Ask Mr. Smarty Plants

Ask Mr. Smarty Plants is a free service provided by the staff and volunteers at the Lady Bird Johnson Wildflower Center.

Search Smarty Plants
See a list of all Smarty Plants questions
Can't find the answer in our existing FAQs, submit a question to Mr. Smarty Plants.
Need help with plant identification, visit the plant identification page.
rate this answer
Not Yet Rated

Sunday - June 24, 2012

From: Traverse City, MI
Region: Midwest
Topic: Non-Natives, Planting, Shrubs
Title: Care for non-native hybrid hydrangea from Traverse City, MI
Answered by: Barbara Medford


We just planted some new Hydrangea (Summer Beauty) that we bought at a local nursery.
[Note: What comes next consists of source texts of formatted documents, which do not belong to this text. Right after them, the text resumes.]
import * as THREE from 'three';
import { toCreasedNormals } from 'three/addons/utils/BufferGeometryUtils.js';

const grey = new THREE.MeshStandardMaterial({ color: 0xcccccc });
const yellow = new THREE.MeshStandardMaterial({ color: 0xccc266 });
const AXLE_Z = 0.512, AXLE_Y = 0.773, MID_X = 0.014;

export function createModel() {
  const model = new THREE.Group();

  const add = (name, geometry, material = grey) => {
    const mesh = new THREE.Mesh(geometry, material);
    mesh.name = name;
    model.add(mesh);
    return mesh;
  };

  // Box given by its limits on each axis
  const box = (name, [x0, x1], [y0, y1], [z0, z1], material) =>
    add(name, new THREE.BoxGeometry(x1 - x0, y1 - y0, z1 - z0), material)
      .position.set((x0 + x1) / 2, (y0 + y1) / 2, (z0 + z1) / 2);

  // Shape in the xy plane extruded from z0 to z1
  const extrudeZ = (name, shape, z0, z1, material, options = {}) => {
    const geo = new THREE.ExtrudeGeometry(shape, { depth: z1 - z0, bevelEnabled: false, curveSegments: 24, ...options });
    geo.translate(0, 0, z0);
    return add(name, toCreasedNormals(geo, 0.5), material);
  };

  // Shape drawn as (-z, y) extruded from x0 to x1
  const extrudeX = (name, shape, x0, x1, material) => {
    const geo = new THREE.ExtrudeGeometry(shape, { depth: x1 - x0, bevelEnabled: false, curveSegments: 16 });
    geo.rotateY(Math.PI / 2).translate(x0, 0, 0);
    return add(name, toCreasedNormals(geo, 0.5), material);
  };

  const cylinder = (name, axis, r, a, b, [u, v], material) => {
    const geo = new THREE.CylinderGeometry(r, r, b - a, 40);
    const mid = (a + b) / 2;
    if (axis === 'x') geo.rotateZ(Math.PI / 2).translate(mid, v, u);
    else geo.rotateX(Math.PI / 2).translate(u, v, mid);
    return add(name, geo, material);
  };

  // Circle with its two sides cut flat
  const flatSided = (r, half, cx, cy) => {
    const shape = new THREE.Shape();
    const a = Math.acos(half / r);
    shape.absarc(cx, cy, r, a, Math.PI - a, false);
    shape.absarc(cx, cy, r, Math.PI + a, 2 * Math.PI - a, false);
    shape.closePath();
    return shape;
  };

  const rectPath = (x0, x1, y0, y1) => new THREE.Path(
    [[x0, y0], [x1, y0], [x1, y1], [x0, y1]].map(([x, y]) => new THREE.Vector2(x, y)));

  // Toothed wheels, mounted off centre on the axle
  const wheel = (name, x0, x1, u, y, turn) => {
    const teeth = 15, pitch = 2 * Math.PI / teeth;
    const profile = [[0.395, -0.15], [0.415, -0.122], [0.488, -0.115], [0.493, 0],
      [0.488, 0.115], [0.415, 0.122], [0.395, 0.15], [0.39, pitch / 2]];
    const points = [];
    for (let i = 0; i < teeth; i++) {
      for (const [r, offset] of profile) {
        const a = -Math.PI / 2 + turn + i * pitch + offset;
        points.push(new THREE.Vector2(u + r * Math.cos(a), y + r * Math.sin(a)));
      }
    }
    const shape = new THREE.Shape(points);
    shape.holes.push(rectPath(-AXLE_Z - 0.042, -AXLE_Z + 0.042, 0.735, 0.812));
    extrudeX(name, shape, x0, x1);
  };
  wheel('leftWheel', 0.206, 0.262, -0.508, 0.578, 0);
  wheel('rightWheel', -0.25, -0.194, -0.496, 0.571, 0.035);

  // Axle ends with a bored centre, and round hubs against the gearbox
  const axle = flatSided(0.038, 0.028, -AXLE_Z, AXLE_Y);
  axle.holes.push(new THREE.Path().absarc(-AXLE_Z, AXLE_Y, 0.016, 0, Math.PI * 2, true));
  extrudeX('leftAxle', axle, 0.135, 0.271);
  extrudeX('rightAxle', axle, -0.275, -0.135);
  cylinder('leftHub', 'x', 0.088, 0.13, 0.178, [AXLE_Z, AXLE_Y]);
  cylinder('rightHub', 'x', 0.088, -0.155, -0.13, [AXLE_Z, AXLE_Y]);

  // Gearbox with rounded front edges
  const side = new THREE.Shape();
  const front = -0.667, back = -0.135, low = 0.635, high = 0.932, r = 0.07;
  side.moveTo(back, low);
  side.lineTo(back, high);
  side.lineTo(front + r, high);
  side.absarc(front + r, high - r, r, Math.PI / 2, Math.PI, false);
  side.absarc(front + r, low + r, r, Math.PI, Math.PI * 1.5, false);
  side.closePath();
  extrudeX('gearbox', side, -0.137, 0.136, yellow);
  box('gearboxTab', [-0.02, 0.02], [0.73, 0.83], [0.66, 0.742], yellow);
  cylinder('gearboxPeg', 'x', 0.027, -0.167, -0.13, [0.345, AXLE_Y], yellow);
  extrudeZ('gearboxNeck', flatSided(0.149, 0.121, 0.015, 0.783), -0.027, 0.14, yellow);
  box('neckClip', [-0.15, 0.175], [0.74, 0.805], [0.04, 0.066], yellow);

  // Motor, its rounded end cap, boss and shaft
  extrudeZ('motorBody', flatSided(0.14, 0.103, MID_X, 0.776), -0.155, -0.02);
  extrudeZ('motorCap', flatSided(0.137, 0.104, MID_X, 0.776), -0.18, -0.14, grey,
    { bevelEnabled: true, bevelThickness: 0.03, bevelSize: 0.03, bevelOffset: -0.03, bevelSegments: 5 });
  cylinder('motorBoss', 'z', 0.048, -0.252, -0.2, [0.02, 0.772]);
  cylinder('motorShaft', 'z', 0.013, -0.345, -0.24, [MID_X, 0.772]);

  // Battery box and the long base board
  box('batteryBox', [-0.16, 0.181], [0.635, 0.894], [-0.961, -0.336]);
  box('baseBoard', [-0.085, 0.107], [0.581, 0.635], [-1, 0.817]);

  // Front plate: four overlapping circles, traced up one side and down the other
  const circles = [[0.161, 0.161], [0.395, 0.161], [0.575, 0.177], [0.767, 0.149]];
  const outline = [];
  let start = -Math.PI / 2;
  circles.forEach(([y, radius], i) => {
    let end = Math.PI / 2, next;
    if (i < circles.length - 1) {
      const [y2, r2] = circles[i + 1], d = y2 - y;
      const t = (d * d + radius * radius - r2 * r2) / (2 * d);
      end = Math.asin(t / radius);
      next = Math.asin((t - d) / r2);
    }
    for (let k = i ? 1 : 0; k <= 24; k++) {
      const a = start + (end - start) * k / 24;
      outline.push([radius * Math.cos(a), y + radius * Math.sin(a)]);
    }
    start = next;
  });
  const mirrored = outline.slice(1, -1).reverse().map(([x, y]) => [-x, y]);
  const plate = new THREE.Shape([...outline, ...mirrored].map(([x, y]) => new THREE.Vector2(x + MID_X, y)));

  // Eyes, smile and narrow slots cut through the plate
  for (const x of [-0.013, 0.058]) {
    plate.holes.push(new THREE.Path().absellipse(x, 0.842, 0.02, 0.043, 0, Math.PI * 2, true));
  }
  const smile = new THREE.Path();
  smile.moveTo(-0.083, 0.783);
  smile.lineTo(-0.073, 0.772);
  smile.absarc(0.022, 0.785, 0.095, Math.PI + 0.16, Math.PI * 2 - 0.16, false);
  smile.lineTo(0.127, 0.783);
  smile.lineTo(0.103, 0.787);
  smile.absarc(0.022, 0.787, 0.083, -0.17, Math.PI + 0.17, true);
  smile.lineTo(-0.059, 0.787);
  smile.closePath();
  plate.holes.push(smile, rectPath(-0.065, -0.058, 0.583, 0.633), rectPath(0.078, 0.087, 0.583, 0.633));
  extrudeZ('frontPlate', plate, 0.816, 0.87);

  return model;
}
The plants are about 3' tall with blooms on the stalks. The blooms appear to be top-heavy as most all the stalks are lying on the ground. We know we'll need to cut them back to 2"-3" this fall..but we want to enjoy them this summer. Any suggestions?
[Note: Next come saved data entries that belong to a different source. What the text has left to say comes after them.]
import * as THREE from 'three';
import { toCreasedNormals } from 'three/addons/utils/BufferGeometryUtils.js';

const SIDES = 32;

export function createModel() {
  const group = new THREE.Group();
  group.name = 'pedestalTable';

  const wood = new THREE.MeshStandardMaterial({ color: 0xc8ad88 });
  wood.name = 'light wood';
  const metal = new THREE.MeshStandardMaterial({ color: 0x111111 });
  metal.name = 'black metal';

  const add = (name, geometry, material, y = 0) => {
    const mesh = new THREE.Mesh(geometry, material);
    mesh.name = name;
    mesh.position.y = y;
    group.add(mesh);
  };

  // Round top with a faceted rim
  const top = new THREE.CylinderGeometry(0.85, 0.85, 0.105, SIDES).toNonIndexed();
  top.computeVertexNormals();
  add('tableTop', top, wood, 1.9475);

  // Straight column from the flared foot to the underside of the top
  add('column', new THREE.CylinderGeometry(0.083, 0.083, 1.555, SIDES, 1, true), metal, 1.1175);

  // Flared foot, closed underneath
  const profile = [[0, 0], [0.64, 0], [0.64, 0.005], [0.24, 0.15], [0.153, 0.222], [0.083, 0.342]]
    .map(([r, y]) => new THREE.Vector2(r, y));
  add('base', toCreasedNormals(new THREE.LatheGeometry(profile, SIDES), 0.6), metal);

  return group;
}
The Lady Bird Johnson Wildflower Center, home of Mr. Smarty Plants, is dedicated to the growth, propagation and protection of plants native not only to North America but also to the area in which they grow natively. There are two hydrangeas native to North America, Hydrangea arborescens (Wild hydrangea) and Hydrangea quercifolia (Oakleaf hydrangea). Neither is native to Michigan.
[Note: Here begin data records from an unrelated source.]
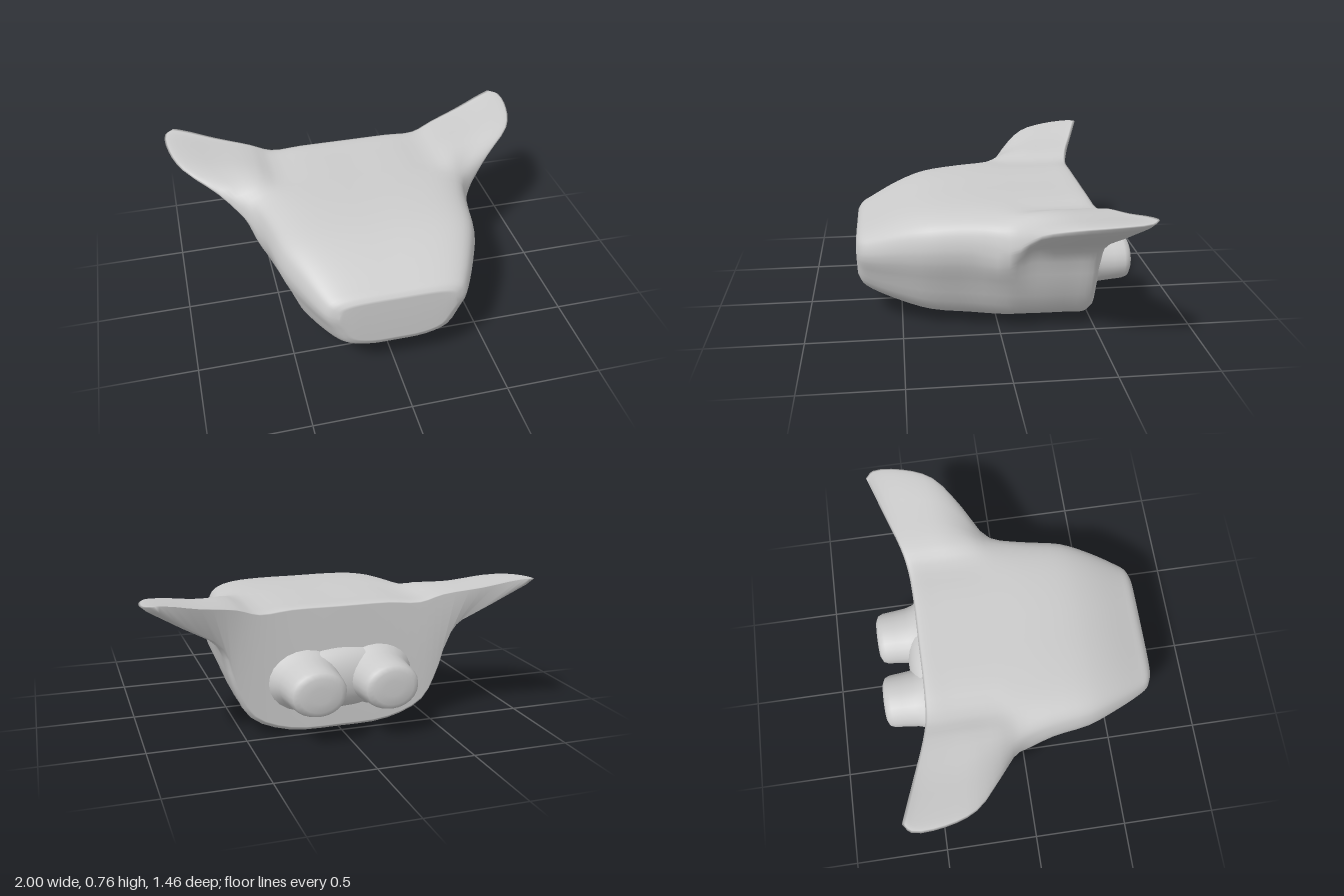
import * as THREE from 'three';

const V = (x, y, z) => new THREE.Vector3(x, y, z);
const material = new THREE.MeshStandardMaterial({ color: 0xcccccc });

// Half cross-section of the plain hull: share of half width, share of height
const HALF = [[0, 1], [0.42, 1], [0.7, 0.985], [0.86, 0.95], [0.94, 0.9], [0.98, 0.83], [1, 0.75],
  [1, 0.69], [0.98, 0.6], [0.9, 0.43], [0.75, 0.15], [0.44, 0.02], [0, 0]];

// Stations from nose to tail: z, top, bottom, half width, wing tip
const STATIONS = [
  [0.725, 0.465, 0.22, 0.3],
  [0.7, 0.495, 0.175, 0.35],
  [0.65, 0.52, 0.14, 0.385],
  [0.5, 0.59, 0.075, 0.46],
  [0.35, 0.635, 0.03, 0.52],
  [0.15, 0.655, 0.01, 0.555],
  [-0.03, 0.658, 0.004, 0.61],
  [-0.14, 0.658, 0.003, 0.615, [0.77, 0.63, -0.16]],
  [-0.25, 0.658, 0.003, 0.62, [0.93, 0.71, -0.3]],
  [-0.36, 0.658, 0.003, 0.62, [0.99, 0.74, -0.46]],
  [-0.455, 0.658, 0.004, 0.62, [0.995, 0.755, -0.62]],
  [-0.488, 0.65, 0.03, 0.6, [0.95, 0.76, -0.66]],
];

// Closed ring of points at one station, clockwise seen from the front
function section([z, top, bottom, w, tip]) {
  const half = HALF.map(([u, v]) => V(u * w, bottom + v * (top - bottom), z));
  if (tip) {
    const T = V(...tip);
    const reach = T.z - z;
    half[2].z += 0.06 * reach;
    half[3].set(0.54, Math.min(0.68, T.y + 0.035), z + 0.2 * reach);
    half[8].set(w, 0.485, z + 0.05 * reach);
    half[4].lerpVectors(half[3], T, 0.45);
    half[5].lerpVectors(half[3], T, 0.87);
    half[5].y += 0.008;
    half[6].copy(T);
    half[7].lerpVectors(half[8], T, 0.5);
  }
  const mirrored = half.slice(1, -1).reverse().map((p) => V(-p.x, p.y, p.z));
  return [...half, ...mirrored];
}

// Smooth loft through the stations with both ends closed
function hullGeometry() {
  const M = 72, H = M / 2, steps = (STATIONS.length - 1) * 3;
  const rings = STATIONS.map((s) => {
    const curve = new THREE.CatmullRomCurve3(section(s), true);
    return Array.from({ length: M }, (_, i) => curve.getPoint(i / M));
  });
  const position = [], index = [];
  const lines = Array.from({ length: M }, (_, i) => new THREE.CatmullRomCurve3(rings.map((r) => r[i])));
  for (let s = 0; s <= steps; s++) {
    for (const line of lines) position.push(...line.getPoint(s / steps).toArray());
  }
  const quad = (a, b, c, d) => index.push(a, b, c, a, c, d);
  for (let s = 0; s < steps; s++) {
    for (let i = 0; i < M; i++) {
      const j = (i + 1) % M;
      quad(s * M + i, s * M + j, (s + 1) * M + j, (s + 1) * M + i);
    }
  }
  // End caps: strips joining upper and lower edges
  const tail = steps * M;
  for (let i = 0; i < H / 2; i++) {
    for (const [a, b, c, d] of [[i, i + 1, H - i - 1, H - i], [H + i, H + i + 1, M - i - 1, (M - i) % M]]) {
      quad(d, c, b, a);
      quad(tail + a, tail + b, tail + c, tail + d);
    }
  }
  const g = new THREE.BufferGeometry();
  g.setAttribute('position', new THREE.Float32BufferAttribute(position, 3));
  g.setIndex(index);
  g.computeVertexNormals();
  return g;
}

export function createModel() {
  const group = new THREE.Group();
  const add = (name, geometry) => {
    const mesh = new THREE.Mesh(geometry, material);
    mesh.name = name;
    group.add(mesh);
    return mesh;
  };

  add('hullWithWings', hullGeometry());

  // Twin thrusters: flared base, rounded end, slightly flattened
  const profile = [[0.21, 0.46], [0.19, 0.495], [0.172, 0.52], [0.16, 0.56], [0.152, 0.63], [0.146, 0.69],
    [0.135, 0.715], [0.105, 0.729], [0.05, 0.732], [0, 0.732]].map(([r, d]) => new THREE.Vector2(r, d));
  for (const [name, side] of [['leftThruster', 1], ['rightThruster', -1]]) {
    const g = new THREE.LatheGeometry(profile, 24);
    g.rotateX(-Math.PI / 2);
    g.scale(1, 0.82, 1);
    add(name, g).position.set(side * 0.188, 0.282, 0);
  }

  // Soft web joining the thrusters to the tail
  const web = new THREE.SphereGeometry(1, 24, 16);
  web.scale(0.32, 0.16, 0.105);
  add('thrusterMount', web).position.set(0, 0.282, -0.47);

  return group;
}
We searched on the Hydrangea microphylla which is apparently the base plant for your bushes. It originated in Japan and Korea. We found one indication that the hybrid 'Summer Beauty' had been developed in Holland, but no documentation.

Anyway, since we obviously cannot help you much, read this United States National Arboretum website Hydrangea Questions and Answers. When we scanned the article, we saw no reference to weak stems and blooms lying on the ground, but perhaps you will get some leads from that article. Our personal belief is that the bushes are suffering from transplant shock. They may have been in the pot in the nursery for too long, or in too much sun, or damaged when they were planted. You might even consider pruning off the weak stems; since this plant apparently reblooms pretty vigorously, it might pull out and get some healthy blooms and stems later in the summer.


From the Image Gallery

Wild hydrangea
Hydrangea arborescens

Oakleaf hydrangea
Hydrangea quercifolia

More Shrubs Questions

Shrub with red two-globed berries
June 15, 2012 - I am looking for the name of a red berry with 2 globes attached to each other on a plant with small soft oval shaped leaves.I live in Maryland and they are maturing now. These bushes are in the park ...
view the full question and answer

Dead or Dormant Chile Pequins in Corpus Christi
November 12, 2010 - We have 4 chile pequin and 5 chiltepin plants growing our yard. All were thriving beautifully until we took a 12-day vacation in late July. There was little rain during that time but overall this y...
view the full question and answer

Diseased non-native red tip photinias from Richmond VA
April 08, 2014 - Our red tip trees have a while substance on the bark at the base of each tree..look like some kind of fungus or mold, but we don't know how to get rid of it. Please help.
view the full question and answer

Landscaping trees and shrubs non-toxic to dogs from Monticello FL
March 08, 2013 - We're landscaping and need advice on large and small evergreen trees and shrubs that are native to or will flourish in North Florida. We plan to put in a treeline (large and semi-large trees) as wel...
view the full question and answer

How to Control Pests on Plants for Sale
May 15, 2014 - I am renting a closed spot at a flea market, and am having trouble with several infestations at once, and I am not sure how to control them. I am currently having trouble with aphids, whiteflies, and ...
view the full question and answer

Smarty Plants's Facebook profile Support the Wildflower Center by Donating Online or Becoming a Member today.

Mr. Smarty Plants wants you to be his Facebook friend. Click the Facebook icon to add yourself to Mr. Smarty Plants list of friends.
© 2015 Lady Bird Johnson Wildflower Center